I read with great amusement that one of the reasons quoted by the minister of home affairs why the movie 'Lelaki Komunis Terakhir' was banned was because it would be insensitive to release it at a time when Umno was celebrating its 60th anniversary.
Wasn't Umno part of the triumph over the Malayan Communist Party? Shouldn't that count as one of its past achievements as it approaches its 60th? I'm sure many other less awkward reasons could have been given as to why the minister evoked his powers to overrule the decision of the National Film Censorship Board.
If the writer/director of the movie, Amir Muhammad, decides to make a yearly appeal against the ban, I hope the ministry will come up with better reasons and try their best not to use the following:
2007: It would be insensitive to release the movie in the year of our 50th independence.
2008: It would be insensitive to release the movie in the year we are sending an Olympic contingent to the People's Republic of China.
2009: No appeal was submitted as interest in this movie would have waned those who were interested had already downloaded pirated copies from the Internet.
I have not seen the movie and am not sure how far it goes in 'promoting' Chin Peng. There are numerous documentaries available in Europe about Hitler and the Third Reich which are done tastefully. Maybe the difference lies in the fact that Hitler is already dead while Chin Peng is still alive?
Or is it the difference in the level of maturity between Europeans and Malaysians? Or is it the different mentalities of European and Malaysian politicians? Maybe it's a little bit of everything or even none of the above. I have to reiterate that I have not seen the movie so these are speculations at best.

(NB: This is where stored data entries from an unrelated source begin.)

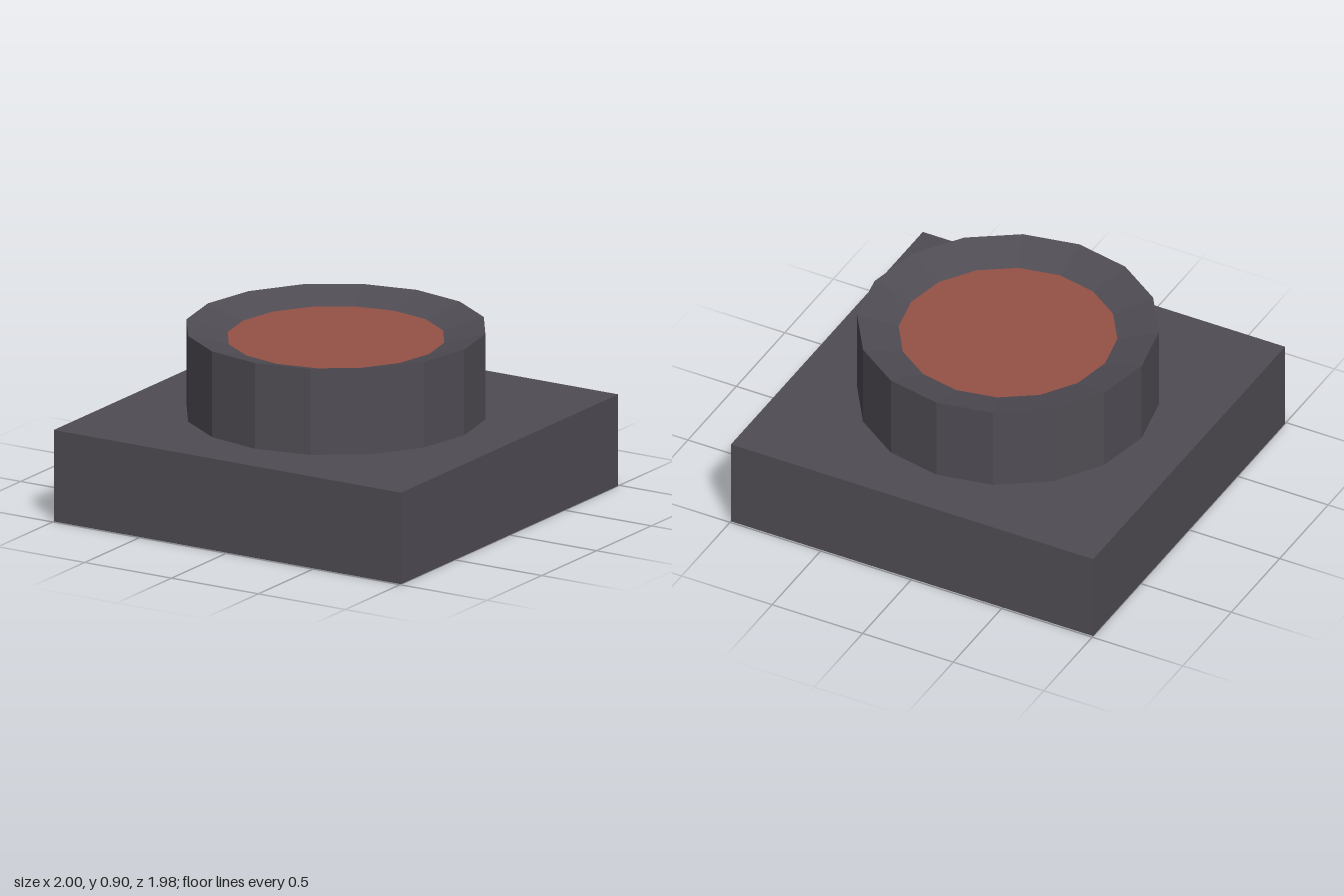
import * as THREE from 'three';

export function createModel() {
  const model = new THREE.Group();
  const charcoal = new THREE.MeshStandardMaterial({ color: 0x504c54, flatShading: true });
  charcoal.name = 'charcoal';
  const brickRed = new THREE.MeshStandardMaterial({ color: 0x955146, flatShading: true });
  brickRed.name = 'brickRed';

  const sides = 16;
  const baseHeight = 0.465;
  const topY = 0.9;
  const discY = 0.845;
  const outerRadius = 0.738;
  const innerRadius = 0.535;

  const add = (name, geometry, material, y = 0) => {
    const mesh = new THREE.Mesh(geometry, material);
    mesh.name = name;
    mesh.position.y = y;
    model.add(mesh);
  };

  // Square slab
  add('base', new THREE.BoxGeometry(2, baseHeight, 1.98), charcoal, baseHeight / 2);

  // Drum wall with a rim that slopes inward to the disc
  const profile = [
    [outerRadius, baseHeight],
    [outerRadius, topY],
    [innerRadius, discY],
  ].map(([r, y]) => new THREE.Vector2(r, y));
  add('drum', new THREE.LatheGeometry(profile, sides), charcoal);

  // Recessed coloured disc
  const disc = new THREE.CircleGeometry(innerRadius, sides).rotateX(-Math.PI / 2);
  add('disc', disc, brickRed, discY);

  return model;
}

I hope Amir Muhammad has not been discouraged by this episode. I wish him all the best if he decides to make similar documentaries in the future. After all, Malaysia needs more film makers who can use local content to reach out to an international audience.